■ EXTRACTED DATA ■

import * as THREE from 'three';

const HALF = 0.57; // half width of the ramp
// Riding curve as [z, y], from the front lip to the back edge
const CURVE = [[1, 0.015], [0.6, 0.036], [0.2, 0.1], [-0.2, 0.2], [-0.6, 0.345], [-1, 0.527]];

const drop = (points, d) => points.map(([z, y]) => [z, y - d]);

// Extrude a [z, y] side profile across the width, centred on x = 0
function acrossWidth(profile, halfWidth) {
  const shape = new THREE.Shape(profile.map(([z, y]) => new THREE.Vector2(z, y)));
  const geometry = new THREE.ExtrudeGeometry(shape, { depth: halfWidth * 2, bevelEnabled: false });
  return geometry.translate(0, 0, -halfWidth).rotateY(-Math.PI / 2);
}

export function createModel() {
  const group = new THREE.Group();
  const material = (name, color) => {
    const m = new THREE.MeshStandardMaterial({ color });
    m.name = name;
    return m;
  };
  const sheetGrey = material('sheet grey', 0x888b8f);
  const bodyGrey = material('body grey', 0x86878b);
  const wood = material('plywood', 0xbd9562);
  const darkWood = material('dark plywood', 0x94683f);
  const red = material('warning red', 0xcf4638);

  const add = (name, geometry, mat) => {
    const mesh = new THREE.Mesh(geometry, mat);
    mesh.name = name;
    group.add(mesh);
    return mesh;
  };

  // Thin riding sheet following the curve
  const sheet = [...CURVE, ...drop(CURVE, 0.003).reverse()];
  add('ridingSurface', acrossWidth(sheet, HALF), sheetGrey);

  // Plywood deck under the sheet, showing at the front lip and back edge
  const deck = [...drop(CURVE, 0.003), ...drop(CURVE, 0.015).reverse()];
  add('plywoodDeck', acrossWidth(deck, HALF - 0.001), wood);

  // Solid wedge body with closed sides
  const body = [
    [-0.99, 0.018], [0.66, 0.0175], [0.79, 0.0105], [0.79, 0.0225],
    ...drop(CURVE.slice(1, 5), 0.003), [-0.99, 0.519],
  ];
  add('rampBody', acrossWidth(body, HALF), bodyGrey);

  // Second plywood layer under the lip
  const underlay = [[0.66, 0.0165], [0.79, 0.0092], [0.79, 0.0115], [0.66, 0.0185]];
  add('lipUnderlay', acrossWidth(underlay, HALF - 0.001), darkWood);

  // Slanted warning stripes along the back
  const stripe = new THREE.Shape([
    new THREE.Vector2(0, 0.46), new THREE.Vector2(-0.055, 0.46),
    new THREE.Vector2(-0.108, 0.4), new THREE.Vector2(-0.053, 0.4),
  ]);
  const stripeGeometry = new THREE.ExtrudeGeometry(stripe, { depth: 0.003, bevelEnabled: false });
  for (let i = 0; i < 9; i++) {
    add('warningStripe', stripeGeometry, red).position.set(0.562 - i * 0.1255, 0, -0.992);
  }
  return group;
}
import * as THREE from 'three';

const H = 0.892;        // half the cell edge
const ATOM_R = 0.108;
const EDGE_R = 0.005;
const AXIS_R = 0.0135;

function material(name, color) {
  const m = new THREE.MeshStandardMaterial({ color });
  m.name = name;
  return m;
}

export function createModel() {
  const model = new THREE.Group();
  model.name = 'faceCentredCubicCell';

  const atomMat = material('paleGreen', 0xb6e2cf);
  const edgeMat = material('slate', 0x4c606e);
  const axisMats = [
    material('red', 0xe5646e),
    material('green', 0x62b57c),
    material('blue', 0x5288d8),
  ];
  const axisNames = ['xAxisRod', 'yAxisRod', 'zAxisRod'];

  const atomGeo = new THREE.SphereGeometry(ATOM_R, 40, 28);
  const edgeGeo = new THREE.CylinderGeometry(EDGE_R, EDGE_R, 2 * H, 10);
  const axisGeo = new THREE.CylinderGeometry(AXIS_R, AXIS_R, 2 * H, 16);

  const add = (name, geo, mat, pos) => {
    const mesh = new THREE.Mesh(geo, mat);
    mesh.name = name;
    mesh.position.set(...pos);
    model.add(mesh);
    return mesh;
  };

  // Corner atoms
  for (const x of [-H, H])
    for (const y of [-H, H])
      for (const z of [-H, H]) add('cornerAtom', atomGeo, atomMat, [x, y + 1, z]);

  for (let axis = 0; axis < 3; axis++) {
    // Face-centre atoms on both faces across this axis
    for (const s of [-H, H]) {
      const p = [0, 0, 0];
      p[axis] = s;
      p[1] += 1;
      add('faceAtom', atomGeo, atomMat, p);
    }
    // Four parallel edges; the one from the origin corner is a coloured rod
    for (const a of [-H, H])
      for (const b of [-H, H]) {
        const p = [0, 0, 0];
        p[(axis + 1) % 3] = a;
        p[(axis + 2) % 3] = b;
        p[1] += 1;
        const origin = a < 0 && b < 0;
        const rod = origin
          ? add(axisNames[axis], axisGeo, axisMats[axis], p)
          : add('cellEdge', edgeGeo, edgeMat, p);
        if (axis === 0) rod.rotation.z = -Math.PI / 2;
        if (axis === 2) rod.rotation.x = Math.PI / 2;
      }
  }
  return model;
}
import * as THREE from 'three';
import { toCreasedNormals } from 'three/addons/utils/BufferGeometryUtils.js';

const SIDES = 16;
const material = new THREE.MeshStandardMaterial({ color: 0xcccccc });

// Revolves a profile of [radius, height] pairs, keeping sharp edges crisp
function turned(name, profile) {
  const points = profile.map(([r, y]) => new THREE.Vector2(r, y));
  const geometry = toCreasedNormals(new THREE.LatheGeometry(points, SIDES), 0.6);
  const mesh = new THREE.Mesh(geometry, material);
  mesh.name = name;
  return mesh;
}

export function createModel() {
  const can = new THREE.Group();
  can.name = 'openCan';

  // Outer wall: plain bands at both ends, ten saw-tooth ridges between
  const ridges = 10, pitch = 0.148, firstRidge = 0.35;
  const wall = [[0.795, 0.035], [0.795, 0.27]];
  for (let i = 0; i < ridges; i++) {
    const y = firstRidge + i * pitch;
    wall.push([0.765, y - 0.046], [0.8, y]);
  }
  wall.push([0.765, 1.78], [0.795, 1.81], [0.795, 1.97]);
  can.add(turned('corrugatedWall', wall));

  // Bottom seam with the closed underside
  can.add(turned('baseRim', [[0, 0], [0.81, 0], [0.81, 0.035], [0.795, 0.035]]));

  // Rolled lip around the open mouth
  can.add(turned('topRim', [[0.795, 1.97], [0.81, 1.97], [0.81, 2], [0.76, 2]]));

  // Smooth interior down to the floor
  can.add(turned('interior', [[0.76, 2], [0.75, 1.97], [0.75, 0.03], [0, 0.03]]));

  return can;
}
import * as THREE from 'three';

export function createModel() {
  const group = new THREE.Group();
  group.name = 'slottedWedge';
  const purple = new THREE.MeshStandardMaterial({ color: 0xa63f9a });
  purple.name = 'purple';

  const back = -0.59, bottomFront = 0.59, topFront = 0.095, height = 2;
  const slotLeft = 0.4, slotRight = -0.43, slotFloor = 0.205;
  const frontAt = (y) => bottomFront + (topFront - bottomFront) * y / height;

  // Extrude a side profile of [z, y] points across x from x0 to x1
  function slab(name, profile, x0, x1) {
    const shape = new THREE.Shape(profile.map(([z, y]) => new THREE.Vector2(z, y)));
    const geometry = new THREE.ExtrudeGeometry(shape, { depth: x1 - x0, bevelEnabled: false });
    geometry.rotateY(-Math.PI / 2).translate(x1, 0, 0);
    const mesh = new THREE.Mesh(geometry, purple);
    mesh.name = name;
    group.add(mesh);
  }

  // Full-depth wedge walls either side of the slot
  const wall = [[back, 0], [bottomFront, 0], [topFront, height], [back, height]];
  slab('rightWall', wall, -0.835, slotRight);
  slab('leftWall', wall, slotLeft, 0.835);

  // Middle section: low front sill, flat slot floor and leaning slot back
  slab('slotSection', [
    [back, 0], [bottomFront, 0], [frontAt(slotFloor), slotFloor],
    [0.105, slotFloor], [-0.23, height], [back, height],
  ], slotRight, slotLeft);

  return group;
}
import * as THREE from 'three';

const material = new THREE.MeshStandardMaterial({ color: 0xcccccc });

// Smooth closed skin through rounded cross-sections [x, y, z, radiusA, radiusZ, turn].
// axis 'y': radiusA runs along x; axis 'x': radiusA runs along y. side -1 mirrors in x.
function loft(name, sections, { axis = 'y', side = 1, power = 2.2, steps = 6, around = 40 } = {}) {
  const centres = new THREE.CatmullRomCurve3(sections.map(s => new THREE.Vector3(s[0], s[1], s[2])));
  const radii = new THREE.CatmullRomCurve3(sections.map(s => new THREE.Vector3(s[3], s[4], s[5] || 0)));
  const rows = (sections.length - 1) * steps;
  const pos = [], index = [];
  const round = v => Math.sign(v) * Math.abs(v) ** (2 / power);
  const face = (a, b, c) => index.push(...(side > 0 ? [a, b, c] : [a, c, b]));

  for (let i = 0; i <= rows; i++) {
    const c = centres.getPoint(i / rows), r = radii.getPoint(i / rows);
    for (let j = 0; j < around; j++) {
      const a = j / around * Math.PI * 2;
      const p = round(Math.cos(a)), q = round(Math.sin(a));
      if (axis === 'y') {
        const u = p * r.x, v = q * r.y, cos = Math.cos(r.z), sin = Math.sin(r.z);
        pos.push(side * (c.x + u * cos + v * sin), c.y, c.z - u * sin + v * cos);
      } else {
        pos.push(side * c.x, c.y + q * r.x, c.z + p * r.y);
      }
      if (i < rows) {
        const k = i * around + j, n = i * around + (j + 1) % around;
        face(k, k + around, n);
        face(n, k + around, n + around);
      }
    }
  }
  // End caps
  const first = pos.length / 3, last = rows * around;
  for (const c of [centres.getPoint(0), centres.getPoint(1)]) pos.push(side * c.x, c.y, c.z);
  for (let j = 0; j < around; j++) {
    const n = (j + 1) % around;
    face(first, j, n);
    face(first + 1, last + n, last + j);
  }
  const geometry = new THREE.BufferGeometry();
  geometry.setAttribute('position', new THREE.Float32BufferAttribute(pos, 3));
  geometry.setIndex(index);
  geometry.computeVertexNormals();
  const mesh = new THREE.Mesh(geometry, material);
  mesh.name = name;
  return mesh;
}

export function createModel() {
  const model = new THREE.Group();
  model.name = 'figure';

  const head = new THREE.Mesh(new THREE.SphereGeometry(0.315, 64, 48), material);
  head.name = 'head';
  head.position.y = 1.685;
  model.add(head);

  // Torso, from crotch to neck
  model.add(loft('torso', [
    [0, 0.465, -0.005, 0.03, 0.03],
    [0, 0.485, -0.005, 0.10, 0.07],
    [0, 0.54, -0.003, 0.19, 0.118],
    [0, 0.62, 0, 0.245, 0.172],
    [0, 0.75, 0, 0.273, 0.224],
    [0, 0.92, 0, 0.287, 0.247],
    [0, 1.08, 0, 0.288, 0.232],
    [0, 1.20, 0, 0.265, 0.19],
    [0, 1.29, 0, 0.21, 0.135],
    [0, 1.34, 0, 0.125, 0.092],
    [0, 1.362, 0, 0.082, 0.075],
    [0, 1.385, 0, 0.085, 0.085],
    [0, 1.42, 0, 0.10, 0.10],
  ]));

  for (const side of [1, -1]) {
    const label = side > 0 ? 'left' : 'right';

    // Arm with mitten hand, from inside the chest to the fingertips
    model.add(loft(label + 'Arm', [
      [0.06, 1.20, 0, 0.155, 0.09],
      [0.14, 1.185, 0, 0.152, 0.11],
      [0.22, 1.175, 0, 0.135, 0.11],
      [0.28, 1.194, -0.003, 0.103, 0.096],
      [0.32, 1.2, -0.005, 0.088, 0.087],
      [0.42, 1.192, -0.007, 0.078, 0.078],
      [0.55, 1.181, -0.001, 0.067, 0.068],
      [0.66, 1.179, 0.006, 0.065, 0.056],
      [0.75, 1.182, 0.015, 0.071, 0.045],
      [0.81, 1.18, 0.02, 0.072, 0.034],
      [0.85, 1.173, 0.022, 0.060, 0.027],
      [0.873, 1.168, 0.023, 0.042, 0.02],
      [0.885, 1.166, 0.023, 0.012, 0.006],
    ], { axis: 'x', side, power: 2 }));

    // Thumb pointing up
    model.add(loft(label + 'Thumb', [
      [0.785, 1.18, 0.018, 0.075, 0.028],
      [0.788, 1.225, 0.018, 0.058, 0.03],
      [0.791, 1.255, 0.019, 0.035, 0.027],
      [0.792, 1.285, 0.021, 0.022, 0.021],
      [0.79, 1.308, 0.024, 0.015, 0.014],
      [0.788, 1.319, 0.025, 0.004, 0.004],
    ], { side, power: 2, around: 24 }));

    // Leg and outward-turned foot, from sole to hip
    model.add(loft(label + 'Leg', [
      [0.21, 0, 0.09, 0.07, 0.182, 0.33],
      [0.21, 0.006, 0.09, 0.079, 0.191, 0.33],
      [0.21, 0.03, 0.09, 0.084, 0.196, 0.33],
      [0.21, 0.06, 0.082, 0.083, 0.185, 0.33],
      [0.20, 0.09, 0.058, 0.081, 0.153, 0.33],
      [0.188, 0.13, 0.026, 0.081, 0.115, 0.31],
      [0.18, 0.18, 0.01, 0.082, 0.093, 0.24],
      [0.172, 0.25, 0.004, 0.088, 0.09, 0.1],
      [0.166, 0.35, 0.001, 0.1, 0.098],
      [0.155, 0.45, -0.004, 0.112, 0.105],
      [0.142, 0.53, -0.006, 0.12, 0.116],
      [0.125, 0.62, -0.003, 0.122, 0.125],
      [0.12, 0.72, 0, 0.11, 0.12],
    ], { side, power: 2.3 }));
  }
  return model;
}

■ EXERCISE DIRECTIONS ■
Using the material above, report each line where "acrossWidth" occurs.

■ WRITTEN SOLUTION ■
function acrossWidth(profile, halfWidth) {
  add('ridingSurface', acrossWidth(sheet, HALF), sheetGrey);
  add('plywoodDeck', acrossWidth(deck, HALF - 0.001), wood);
  add('rampBody', acrossWidth(body, HALF), bodyGrey);
  add('lipUnderlay', acrossWidth(underlay, HALF - 0.001), darkWood);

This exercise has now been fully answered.